November 18, 2003


How can anyone ever disprove the brain-in-the-vat theory/the Matrix theory. It seems impossible to counter it. We only experience what our body tells us is happening. Electronic pulses: that is all this reality we experience is. The ever-excellent Baal on the Matrix. Well, as I once remarked, what is interesting about the brain in the vat theory is the vat not the brain. Contrary to certain Cartesian readings (which would suggest that subjectivity is what is most real), the brain in the vat theory implies that subjectivity is a machinic function.

The great disappointment of the Matrix is that, in any case, and, as I've said before, it wouldn't make that much difference whether you were in it or out of it. I for one would vote to be in the Matrix - what's to gain from fighting your way to the 'truth' except some poxy 'enlightenment', pointless paranoia, hokey melodrama and tedious, interminable fight scenes? The fact is, you have personal relationships with people who look exactly as they do in 'reality'. Compare this with Vanilla Sky: a completely enclosed solipsistic world in which the lead character only seems to be having relationships with others. That seems to me a relevant difference, unlike the differences between the Matrix simworld and the world outside it.

OK, this is said without seeing the third one. I fell asleep in the second one, which reinforced my impression that it was like a dream of looking over someone else's shoulder while they were playing a videogame. Interrupted by some of the most inept, comic geeks' idea of 'intellectual' dialogue. That scene at the end with the Architect was toe-curlingly embarrassing; as, for a matter of fact, was that 'club' scene at the start (like the Duran Duran Wild Boys video twenty years too late, and worse).

Wow, I'm angry today.

Suffice it to say that I was as surprised at Baal's admiration of the Matrix trilogy as I was at Angus' claim that Pulp Fiction was the best film of the nineties.

Don't even start me on Tarantino. Although I don't need to bother. Since even his admirers couldn't get it up for Kill Bill, it's pretty obvious that his iconic days are numbered.

Posted by mark at November 18, 2003 09:33 PM | TrackBack

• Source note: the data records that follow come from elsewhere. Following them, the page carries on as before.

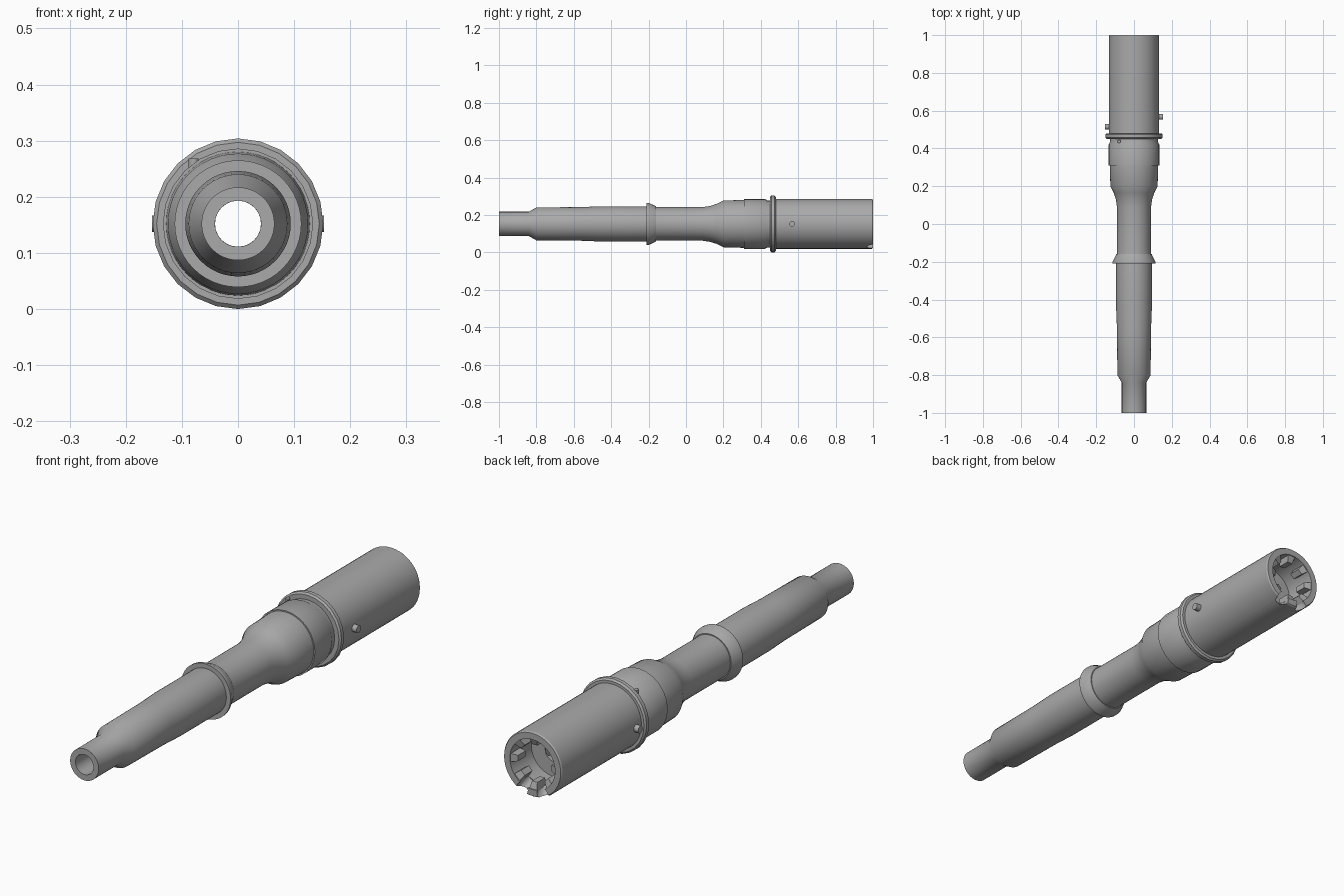
import bpy, bmesh, math
from mathutils import Matrix, Vector

if "Cube" in bpy.data.objects:
    bpy.data.objects.remove(bpy.data.objects["Cube"])

AXIS_Z = 0.152
BORE = 0.041

steel = bpy.data.materials.new("grey steel")
steel.use_nodes = True
colour = (0.4, 0.4, 0.4, 1)
steel.diffuse_color = colour
steel.node_tree.nodes["Principled BSDF"].inputs["Base Color"].default_value = colour


def finish(name, bm, angle=30):
    bmesh.ops.recalc_face_normals(bm, faces=bm.faces)
    mesh = bpy.data.meshes.new(name)
    bm.to_mesh(mesh)
    bm.free()
    mesh.materials.append(steel)
    ob = bpy.data.objects.new(name, mesh)
    ob.location.z = AXIS_Z
    bpy.context.collection.objects.link(ob)
    smooth(ob, angle)
    return ob


def smooth(ob, angle=30):
    bpy.ops.object.select_all(action="DESELECT")
    ob.select_set(True)
    bpy.context.view_layer.objects.active = ob
    bpy.ops.object.shade_smooth_by_angle(angle=math.radians(angle))


def lathe(name, profile, sides):
    """Turn a closed (y, radius) outline about the long axis."""
    bm = bmesh.new()
    rings = []
    for i in range(sides):
        a = math.tau * i / sides
        rings.append([bm.verts.new((r * math.sin(a), y, r * math.cos(a))) for y, r in profile])
    n = len(profile)
    for i in range(sides):
        a, b = rings[i], rings[(i + 1) % sides]
        for j in range(n):
            k = (j + 1) % n
            bm.faces.new((a[j], a[k], b[k], b[j]))
    return finish(name, bm)


def pin(name, centre, radius, length, direction):
    bm = bmesh.new()
    turn = Vector((0, 0, 1)).rotation_difference(Vector(direction)).to_matrix().to_4x4()
    bmesh.ops.create_cone(bm, cap_ends=True, segments=16, radius1=radius, radius2=radius,
                          depth=length, matrix=Matrix.Translation(centre) @ turn)
    return finish(name, bm)


# Slim tube with muzzle step, slight taper and swelling shoulder
lathe("barrel", [(-1, BORE), (-1, 0.065), (-0.84, 0.065), (-0.8, 0.088), (-0.56, 0.09),
                 (-0.46, 0.094), (-0.2, 0.094), (-0.16, 0.09), (0.09, 0.09), (0.13, 0.096),
                 (0.165, 0.107), (0.2, 0.125), (0.31, 0.128), (0.31, BORE)], 48)

# Flared stop ring
lathe("front_collar", [(-0.21, 0.08), (-0.21, 0.113), (-0.2, 0.113), (-0.16, 0.094),
                       (-0.16, 0.08)], 48)

# Thick chamber section ending in a groove
lathe("chamber", [(0.31, BORE), (0.31, 0.134), (0.42, 0.134), (0.435, 0.126),
                  (0.46, 0.126), (0.46, BORE)], 24)
lathe("rear_flange", [(0.45, 0.1), (0.45, 0.145), (0.457, 0.152), (0.473, 0.152),
                      (0.48, 0.145), (0.48, 0.1)], 24)

# Rear socket with a recessed floor
socket = lathe("rear_socket", [(0.46, BORE), (0.46, 0.133), (0.994, 0.133), (1, 0.129),
                               (1, 0.103), (0.86, 0.103), (0.86, BORE)], 48)

# Two ramp cuts through the lower rim
for side in (-1, 1):
    a = math.radians(22.5) * side
    cutter = pin("ramp_cutter", (0.125 * math.sin(a), 1, -0.125 * math.cos(a)), 0.026, 0.12,
                 (math.sin(a) * 0.75, 1, -math.cos(a) * 0.75))
    cutter.hide_render = True
    cut = socket.modifiers.new("ramp", "BOOLEAN")
    cut.operation = "DIFFERENCE"
    cut.solver = "EXACT"
    cut.object = cutter
    bpy.context.view_layer.objects.active = socket
    bpy.ops.object.modifier_apply(modifier=cut.name)
    bpy.data.objects.remove(cutter)
smooth(socket)

# Ring of tapered locking lugs inside the socket mouth
bm = bmesh.new()
for i in range(8):
    block = bmesh.ops.create_cube(bm, size=1)["verts"]
    for v in block:
        inner = v.co.z < 0
        v.co.x *= 0.024 if inner else 0.036
        v.co.y = 0.935 if v.co.y < 0 else (0.985 if inner else 0.998)
        v.co.z = 0.076 if inner else 0.108
    bmesh.ops.rotate(bm, verts=block, matrix=Matrix.Rotation(math.tau * i / 8, 3, "Y"))
finish("locking_lugs", bm)

# Index pins
pin("left_pin", (0.138, 0.567, 0), 0.015, 0.03, (1, 0, 0))
pin("right_pin", (-0.138, 0.515, 0), 0.015, 0.03, (-1, 0, 0))
pin("groove_pin", (-0.079, 0.437, 0.1), 0.009, 0.032, (0, 0, 1))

;-) I think I am alone (in the entire world) in thinking the 'club' scene was OK, actually quite beautiful. I had a strong emotional response to the entire trilogy, for some reason, which I put down to either immaturing with age or a lack of aesthetic sophistication on my part.
I suspect the Architect scene was 'meant' to be embarassing actually....
However I agree: better in the Matrix than out. Well, I spose we ARE in the matrix arent we. Or we wouldnt be able to do this.
Glad you are back

Posted by: Baal at November 19, 2003 10:26 AM

Completely agree, the "real" world in The Matrix is b-o-r-i-n-g, I'd much rather live in the matrix, a world where the very worst thing that can happen is that you have to go to a boring job every day. I mean, hello!

Won't attempt to defend Tarantino in any rational way...what can I say, I walked out of Pulp Fiction feeling like I'd just had something rather good injected into my veins. My admiration for it really is more visceral than anything else. (Ha, what a cop-out, sorry, I'm tired.)

Posted by: Angus at November 19, 2003 11:37 AM

I'm Down with Bert on this one:

Hubert Dreyfus is a philosopher known both for his pioneering discussion of the philosophical problems of Artificial Intelligence, and his work in bridging the gap between recent European and English-language philosophy. In "The Brave New World of The Matrix," he and his son Stephen Dreyfus draw on the phenomenological tradition that began with Edmund Husserl and culminates in Maurice Merleau-Ponty to discuss the skeptical and moral problems raised by the film. They argue that the real worry facing folks trapped in the Matrix involves not deception or the possession of possibly false beliefs, but the limits on creativity imposed by the Matrix. Following Martin Heidegger in suggesting that our human nature lies in our capacity to redefine our nature and thereby open up new worlds, they conclude that this capacity for radical creation seems unavailable to those locked within the pre-programmed confines of the Matrix.

Posted by: Peter M at November 19, 2003 11:54 PM

i liked the first matrix. i thought it was about taking acid. i might be wrong, but i doubt it.

Posted by: luke at November 21, 2003 12:50 PM

I once watched The Matrix on acid and came to the conclusion that the only significant stuff was containd in the shots of numbers scrolling down the screen. Unhappily I couldn't seem to decode them.

As for Peter M's comment: Neo has no limits imposed upon him by the Matrix at the end of the first film; or at least less than he does in the real world. Dreyfus is commiting the usual egocentric phenomenological error. As Mark says, it's the vat which is interesting, and the potential for creativity, etc. is a lot higher in the matrix than Zion and it's surroundings.

Posted by: Val at November 25, 2003 11:05 AM